Try it: Please output every record below exactly as written, leaving out any pictures.

Entries taken from a collection
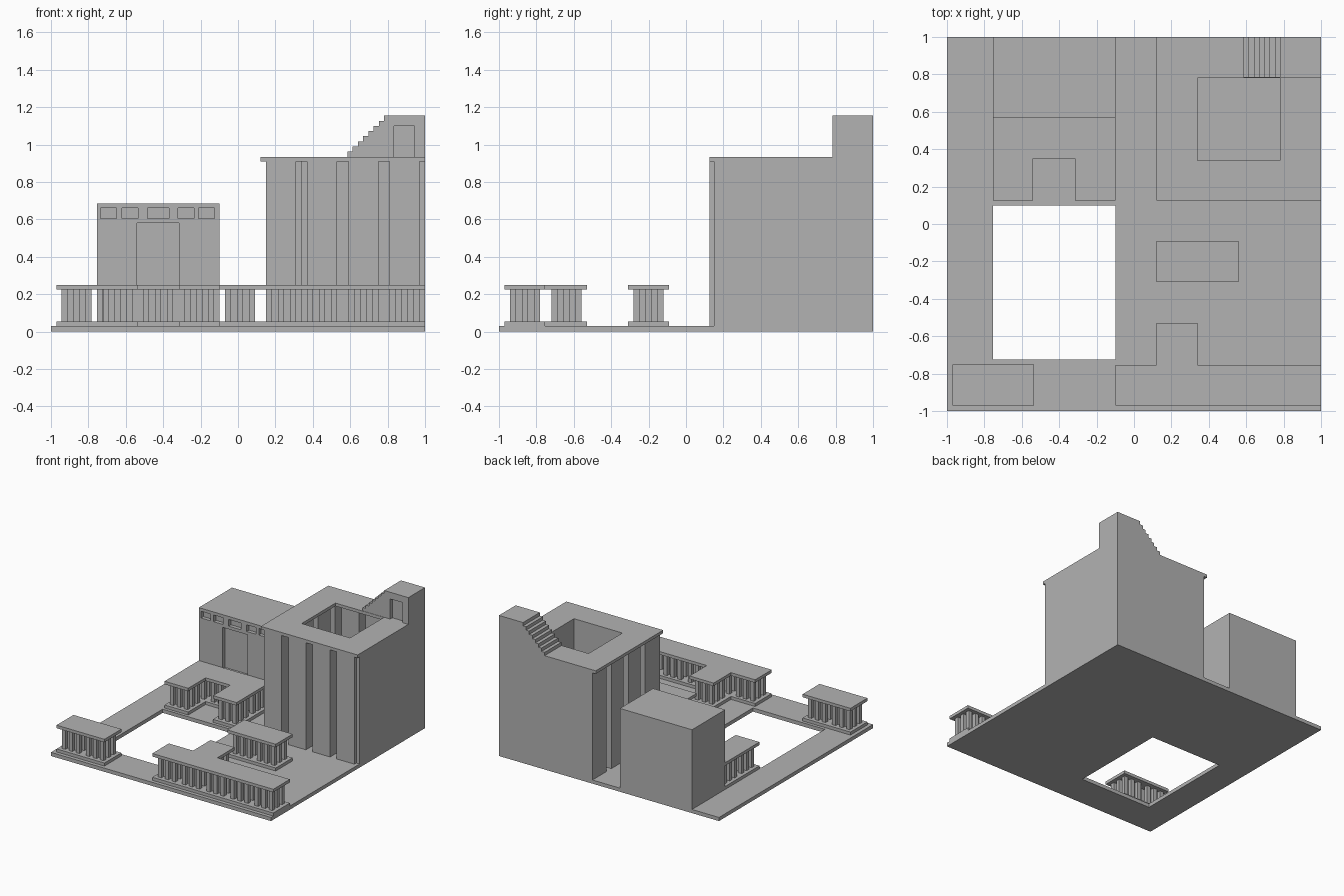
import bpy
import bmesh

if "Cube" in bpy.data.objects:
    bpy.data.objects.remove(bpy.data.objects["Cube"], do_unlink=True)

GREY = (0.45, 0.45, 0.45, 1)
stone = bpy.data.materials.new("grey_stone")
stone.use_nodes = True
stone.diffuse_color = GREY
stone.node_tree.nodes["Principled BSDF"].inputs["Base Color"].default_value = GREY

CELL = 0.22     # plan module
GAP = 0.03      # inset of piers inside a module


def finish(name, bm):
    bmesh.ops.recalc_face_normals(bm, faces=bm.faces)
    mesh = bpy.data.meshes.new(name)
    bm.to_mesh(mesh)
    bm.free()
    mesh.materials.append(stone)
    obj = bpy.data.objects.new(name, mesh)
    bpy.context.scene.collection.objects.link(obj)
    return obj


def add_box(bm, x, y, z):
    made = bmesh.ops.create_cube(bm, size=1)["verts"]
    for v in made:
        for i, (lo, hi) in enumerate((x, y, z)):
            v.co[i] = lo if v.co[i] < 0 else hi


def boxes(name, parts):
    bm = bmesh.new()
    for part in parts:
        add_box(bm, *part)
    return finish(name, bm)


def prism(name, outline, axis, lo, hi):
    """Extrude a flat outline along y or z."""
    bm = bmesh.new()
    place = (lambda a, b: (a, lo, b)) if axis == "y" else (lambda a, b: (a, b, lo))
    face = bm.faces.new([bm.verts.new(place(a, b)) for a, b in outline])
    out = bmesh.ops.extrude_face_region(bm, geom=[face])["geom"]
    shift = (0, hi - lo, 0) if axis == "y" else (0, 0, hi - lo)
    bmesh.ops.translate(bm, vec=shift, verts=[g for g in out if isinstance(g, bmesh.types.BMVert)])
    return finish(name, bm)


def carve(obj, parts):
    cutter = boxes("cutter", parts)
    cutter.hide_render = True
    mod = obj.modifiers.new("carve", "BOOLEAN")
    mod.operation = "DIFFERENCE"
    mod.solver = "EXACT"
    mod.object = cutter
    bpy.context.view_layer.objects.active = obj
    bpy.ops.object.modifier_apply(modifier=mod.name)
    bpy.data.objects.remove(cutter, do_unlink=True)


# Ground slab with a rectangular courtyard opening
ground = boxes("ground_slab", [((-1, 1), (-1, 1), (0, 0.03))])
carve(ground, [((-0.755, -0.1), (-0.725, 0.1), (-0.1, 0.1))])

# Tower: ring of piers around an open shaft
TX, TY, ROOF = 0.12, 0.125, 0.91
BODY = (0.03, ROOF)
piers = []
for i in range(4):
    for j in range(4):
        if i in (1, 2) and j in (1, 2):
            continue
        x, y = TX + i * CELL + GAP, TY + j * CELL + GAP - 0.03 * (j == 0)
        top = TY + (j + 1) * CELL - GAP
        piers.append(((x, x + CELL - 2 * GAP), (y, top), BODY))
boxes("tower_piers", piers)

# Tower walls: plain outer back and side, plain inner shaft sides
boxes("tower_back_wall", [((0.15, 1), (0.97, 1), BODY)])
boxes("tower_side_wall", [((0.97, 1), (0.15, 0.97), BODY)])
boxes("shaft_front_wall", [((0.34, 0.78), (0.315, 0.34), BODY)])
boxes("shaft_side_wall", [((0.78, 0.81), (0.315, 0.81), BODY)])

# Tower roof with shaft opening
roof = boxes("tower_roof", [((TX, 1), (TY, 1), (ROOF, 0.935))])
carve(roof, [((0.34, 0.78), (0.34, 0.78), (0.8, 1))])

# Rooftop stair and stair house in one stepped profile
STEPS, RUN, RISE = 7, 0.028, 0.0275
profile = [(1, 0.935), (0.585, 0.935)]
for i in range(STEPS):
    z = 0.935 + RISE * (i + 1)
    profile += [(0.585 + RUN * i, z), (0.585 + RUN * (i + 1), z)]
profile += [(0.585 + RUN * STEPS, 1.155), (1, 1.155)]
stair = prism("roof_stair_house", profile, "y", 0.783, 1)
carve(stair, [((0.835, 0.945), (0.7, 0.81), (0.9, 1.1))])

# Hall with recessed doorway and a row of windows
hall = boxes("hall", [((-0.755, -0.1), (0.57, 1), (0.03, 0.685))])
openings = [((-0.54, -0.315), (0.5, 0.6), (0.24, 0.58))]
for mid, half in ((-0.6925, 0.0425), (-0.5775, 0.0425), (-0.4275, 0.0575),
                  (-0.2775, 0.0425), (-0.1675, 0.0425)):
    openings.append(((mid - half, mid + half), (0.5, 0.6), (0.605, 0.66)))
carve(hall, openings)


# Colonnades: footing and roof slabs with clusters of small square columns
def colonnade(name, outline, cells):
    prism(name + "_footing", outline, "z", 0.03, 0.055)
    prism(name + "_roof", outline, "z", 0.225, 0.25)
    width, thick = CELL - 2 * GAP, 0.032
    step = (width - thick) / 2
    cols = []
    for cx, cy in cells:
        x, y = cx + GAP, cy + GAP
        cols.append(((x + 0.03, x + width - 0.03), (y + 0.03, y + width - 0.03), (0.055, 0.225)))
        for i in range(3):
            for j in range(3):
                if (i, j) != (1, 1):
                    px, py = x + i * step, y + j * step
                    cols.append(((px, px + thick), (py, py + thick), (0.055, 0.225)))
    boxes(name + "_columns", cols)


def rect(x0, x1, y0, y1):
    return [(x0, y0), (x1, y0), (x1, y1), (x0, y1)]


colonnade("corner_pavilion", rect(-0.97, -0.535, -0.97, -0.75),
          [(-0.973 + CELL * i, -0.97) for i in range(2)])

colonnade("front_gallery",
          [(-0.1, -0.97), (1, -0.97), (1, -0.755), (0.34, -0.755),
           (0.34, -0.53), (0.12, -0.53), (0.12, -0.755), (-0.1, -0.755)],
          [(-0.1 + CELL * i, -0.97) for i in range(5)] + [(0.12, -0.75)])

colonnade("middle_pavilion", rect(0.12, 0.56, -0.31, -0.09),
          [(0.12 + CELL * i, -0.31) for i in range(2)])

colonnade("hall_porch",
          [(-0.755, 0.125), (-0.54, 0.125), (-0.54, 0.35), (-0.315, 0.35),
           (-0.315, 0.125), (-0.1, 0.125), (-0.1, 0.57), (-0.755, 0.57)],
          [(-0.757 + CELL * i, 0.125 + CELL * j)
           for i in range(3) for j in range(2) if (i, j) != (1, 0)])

Response:
import bpy
import bmesh

if "Cube" in bpy.data.objects:
    bpy.data.objects.remove(bpy.data.objects["Cube"], do_unlink=True)

GREY = (0.45, 0.45, 0.45, 1)
stone = bpy.data.materials.new("grey_stone")
stone.use_nodes = True
stone.diffuse_color = GREY
stone.node_tree.nodes["Principled BSDF"].inputs["Base Color"].default_value = GREY

CELL = 0.22     # plan module
GAP = 0.03      # inset of piers inside a module


def finish(name, bm):
    bmesh.ops.recalc_face_normals(bm, faces=bm.faces)
    mesh = bpy.data.meshes.new(name)
    bm.to_mesh(mesh)
    bm.free()
    mesh.materials.append(stone)
    obj = bpy.data.objects.new(name, mesh)
    bpy.context.scene.collection.objects.link(obj)
    return obj


def add_box(bm, x, y, z):
    made = bmesh.ops.create_cube(bm, size=1)["verts"]
    for v in made:
        for i, (lo, hi) in enumerate((x, y, z)):
            v.co[i] = lo if v.co[i] < 0 else hi


def boxes(name, parts):
    bm = bmesh.new()
    for part in parts:
        add_box(bm, *part)
    return finish(name, bm)


def prism(name, outline, axis, lo, hi):
    """Extrude a flat outline along y or z."""
    bm = bmesh.new()
    place = (lambda a, b: (a, lo, b)) if axis == "y" else (lambda a, b: (a, b, lo))
    face = bm.faces.new([bm.verts.new(place(a, b)) for a, b in outline])
    out = bmesh.ops.extrude_face_region(bm, geom=[face])["geom"]
    shift = (0, hi - lo, 0) if axis == "y" else (0, 0, hi - lo)
    bmesh.ops.translate(bm, vec=shift, verts=[g for g in out if isinstance(g, bmesh.types.BMVert)])
    return finish(name, bm)


def carve(obj, parts):
    cutter = boxes("cutter", parts)
    cutter.hide_render = True
    mod = obj.modifiers.new("carve", "BOOLEAN")
    mod.operation = "DIFFERENCE"
    mod.solver = "EXACT"
    mod.object = cutter
    bpy.context.view_layer.objects.active = obj
    bpy.ops.object.modifier_apply(modifier=mod.name)
    bpy.data.objects.remove(cutter, do_unlink=True)


# Ground slab with a rectangular courtyard opening
ground = boxes("ground_slab", [((-1, 1), (-1, 1), (0, 0.03))])
carve(ground, [((-0.755, -0.1), (-0.725, 0.1), (-0.1, 0.1))])

# Tower: ring of piers around an open shaft
TX, TY, ROOF = 0.12, 0.125, 0.91
BODY = (0.03, ROOF)
piers = []
for i in range(4):
    for j in range(4):
        if i in (1, 2) and j in (1, 2):
            continue
        x, y = TX + i * CELL + GAP, TY + j * CELL + GAP - 0.03 * (j == 0)
        top = TY + (j + 1) * CELL - GAP
        piers.append(((x, x + CELL - 2 * GAP), (y, top), BODY))
boxes("tower_piers", piers)

# Tower walls: plain outer back and side, plain inner shaft sides
boxes("tower_back_wall", [((0.15, 1), (0.97, 1), BODY)])
boxes("tower_side_wall", [((0.97, 1), (0.15, 0.97), BODY)])
boxes("shaft_front_wall", [((0.34, 0.78), (0.315, 0.34), BODY)])
boxes("shaft_side_wall", [((0.78, 0.81), (0.315, 0.81), BODY)])

# Tower roof with shaft opening
roof = boxes("tower_roof", [((TX, 1), (TY, 1), (ROOF, 0.935))])
carve(roof, [((0.34, 0.78), (0.34, 0.78), (0.8, 1))])

# Rooftop stair and stair house in one stepped profile
STEPS, RUN, RISE = 7, 0.028, 0.0275
profile = [(1, 0.935), (0.585, 0.935)]
for i in range(STEPS):
    z = 0.935 + RISE * (i + 1)
    profile += [(0.585 + RUN * i, z), (0.585 + RUN * (i + 1), z)]
profile += [(0.585 + RUN * STEPS, 1.155), (1, 1.155)]
stair = prism("roof_stair_house", profile, "y", 0.783, 1)
carve(stair, [((0.835, 0.945), (0.7, 0.81), (0.9, 1.1))])

# Hall with recessed doorway and a row of windows
hall = boxes("hall", [((-0.755, -0.1), (0.57, 1), (0.03, 0.685))])
openings = [((-0.54, -0.315), (0.5, 0.6), (0.24, 0.58))]
for mid, half in ((-0.6925, 0.0425), (-0.5775, 0.0425), (-0.4275, 0.0575),
                  (-0.2775, 0.0425), (-0.1675, 0.0425)):
    openings.append(((mid - half, mid + half), (0.5, 0.6), (0.605, 0.66)))
carve(hall, openings)


# Colonnades: footing and roof slabs with clusters of small square columns
def colonnade(name, outline, cells):
    prism(name + "_footing", outline, "z", 0.03, 0.055)
    prism(name + "_roof", outline, "z", 0.225, 0.25)
    width, thick = CELL - 2 * GAP, 0.032
    step = (width - thick) / 2
    cols = []
    for cx, cy in cells:
        x, y = cx + GAP, cy + GAP
        cols.append(((x + 0.03, x + width - 0.03), (y + 0.03, y + width - 0.03), (0.055, 0.225)))
        for i in range(3):
            for j in range(3):
                if (i, j) != (1, 1):
                    px, py = x + i * step, y + j * step
                    cols.append(((px, px + thick), (py, py + thick), (0.055, 0.225)))
    boxes(name + "_columns", cols)


def rect(x0, x1, y0, y1):
    return [(x0, y0), (x1, y0), (x1, y1), (x0, y1)]


colonnade("corner_pavilion", rect(-0.97, -0.535, -0.97, -0.75),
          [(-0.973 + CELL * i, -0.97) for i in range(2)])

colonnade("front_gallery",
          [(-0.1, -0.97), (1, -0.97), (1, -0.755), (0.34, -0.755),
           (0.34, -0.53), (0.12, -0.53), (0.12, -0.755), (-0.1, -0.755)],
          [(-0.1 + CELL * i, -0.97) for i in range(5)] + [(0.12, -0.75)])

colonnade("middle_pavilion", rect(0.12, 0.56, -0.31, -0.09),
          [(0.12 + CELL * i, -0.31) for i in range(2)])

colonnade("hall_porch",
          [(-0.755, 0.125), (-0.54, 0.125), (-0.54, 0.35), (-0.315, 0.35),
           (-0.315, 0.125), (-0.1, 0.125), (-0.1, 0.57), (-0.755, 0.57)],
          [(-0.757 + CELL * i, 0.125 + CELL * j)
           for i in range(3) for j in range(2) if (i, j) != (1, 0)])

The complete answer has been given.